Reviewer's rating

In the programme notes, Artistic Director Michelle Terry, and the dual directors Sarah Bedi and Federay Holmes, place great emphasis on what they regard the ‘unique process’ they have created at The Globe; their aim is to overturn the ‘director-orientated, commercial model’ of theatre and give all ‘creatives’ an ‘equality of agency’. It is a process where ‘everyone has ownership over all the choices that have been made’. Unfortunately, if Henry IV Part One is anything to go by, the result is a directionless mishmash of uneven, unconnected and unconvincing performances that are little more than a parody of Shakespeare’s play. This might be forgiven if the result was more amusing – but I cannot remember a less engaging, less convincing, or less amusing Falstaff than Helen Schlesinger. It was also unclear what Michelle Terry was trying to convey, spending much of her time marching around the stage, bellowing, waving, and gurning, as the honour-seeking Hotspur.

This is a pity because their choice to give many of the traditionally male roles given to women (Hotspur, Falstaff, Prince Hal, and Douglas, amongst others) offered opportunities. Do female characters throw new light on the way we see the clash between medieval concepts of honour (embodied by Hotspur) and the more practical Machiavellian principles of leadership (embodied by Prince Hal)? How would a female Falstaff relate to her immediate group and to Hal? But these renditions of the characters seemed to fall into an indistinct no-person’s land, which made it difficult (if not impossible) to draw any meaningful connotations from the choices they had made.

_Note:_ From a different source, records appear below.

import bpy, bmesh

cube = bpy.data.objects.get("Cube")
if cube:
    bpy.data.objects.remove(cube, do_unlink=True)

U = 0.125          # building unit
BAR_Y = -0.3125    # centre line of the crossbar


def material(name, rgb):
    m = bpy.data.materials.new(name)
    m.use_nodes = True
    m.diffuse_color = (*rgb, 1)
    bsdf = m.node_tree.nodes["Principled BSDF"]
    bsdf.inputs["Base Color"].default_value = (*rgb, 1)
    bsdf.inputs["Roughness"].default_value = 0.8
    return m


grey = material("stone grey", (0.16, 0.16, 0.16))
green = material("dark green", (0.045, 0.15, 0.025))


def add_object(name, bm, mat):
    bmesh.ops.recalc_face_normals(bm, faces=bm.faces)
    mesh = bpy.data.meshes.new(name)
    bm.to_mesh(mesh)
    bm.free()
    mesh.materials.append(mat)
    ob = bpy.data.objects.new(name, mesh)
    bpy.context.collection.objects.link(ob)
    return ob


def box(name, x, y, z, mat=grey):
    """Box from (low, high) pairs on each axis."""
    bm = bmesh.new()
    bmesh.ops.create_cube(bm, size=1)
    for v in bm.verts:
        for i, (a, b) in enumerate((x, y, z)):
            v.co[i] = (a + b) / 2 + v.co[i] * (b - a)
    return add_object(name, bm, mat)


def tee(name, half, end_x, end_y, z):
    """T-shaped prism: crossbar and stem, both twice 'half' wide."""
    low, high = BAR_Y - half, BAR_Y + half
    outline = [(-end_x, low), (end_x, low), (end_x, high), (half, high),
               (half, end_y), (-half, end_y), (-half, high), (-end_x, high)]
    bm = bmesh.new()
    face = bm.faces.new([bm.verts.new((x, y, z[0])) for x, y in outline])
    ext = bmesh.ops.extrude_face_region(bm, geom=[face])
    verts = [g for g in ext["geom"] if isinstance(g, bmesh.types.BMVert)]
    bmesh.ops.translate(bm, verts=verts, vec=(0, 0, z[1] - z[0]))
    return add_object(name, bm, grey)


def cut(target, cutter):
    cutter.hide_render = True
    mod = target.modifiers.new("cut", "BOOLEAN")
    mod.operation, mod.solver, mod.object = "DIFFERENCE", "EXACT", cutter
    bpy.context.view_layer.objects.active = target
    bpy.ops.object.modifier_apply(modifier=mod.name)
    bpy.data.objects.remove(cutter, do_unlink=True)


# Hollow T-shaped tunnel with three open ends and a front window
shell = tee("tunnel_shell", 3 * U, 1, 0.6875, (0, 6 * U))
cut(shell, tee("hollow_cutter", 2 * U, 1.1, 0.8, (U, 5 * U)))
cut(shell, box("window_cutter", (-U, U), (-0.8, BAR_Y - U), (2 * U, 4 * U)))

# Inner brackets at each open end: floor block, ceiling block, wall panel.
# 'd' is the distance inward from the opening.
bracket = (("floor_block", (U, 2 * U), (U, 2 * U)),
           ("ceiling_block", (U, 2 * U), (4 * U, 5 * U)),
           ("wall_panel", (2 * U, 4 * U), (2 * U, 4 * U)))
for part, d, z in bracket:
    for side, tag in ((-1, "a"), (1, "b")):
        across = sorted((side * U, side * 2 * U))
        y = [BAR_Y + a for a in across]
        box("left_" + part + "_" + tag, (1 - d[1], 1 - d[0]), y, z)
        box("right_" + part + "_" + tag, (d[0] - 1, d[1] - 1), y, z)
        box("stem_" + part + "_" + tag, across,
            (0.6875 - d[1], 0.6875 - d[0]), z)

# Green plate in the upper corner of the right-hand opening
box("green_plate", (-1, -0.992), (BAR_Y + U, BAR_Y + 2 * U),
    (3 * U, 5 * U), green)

That is not to say that there are not some positives. Philp Arditti is a strong and engaging Henry IV, who manages to turn in a convincing performance despite the lack of direction, and the distractions of inappropriate audience laughter that often punctuate Globe performances. Jonathan Broadbent is also excellent as Mistress Quickly who speaks with a lilting Northern Irish brogue and conveys palpable anger at Falstaff’s iniquitous behaviour towards her. But because there was no obvious concept, this was an opportunity missed. For whilst overly concept-driven theatre can reduce actors to cyphers (and many productions have suffered from this in recent years), what Terry, Bedi and Holmes have done here is to abdicate responsibility. Ultimately, theatre is not a playground for actors; at least not if you want people to pay to watch it.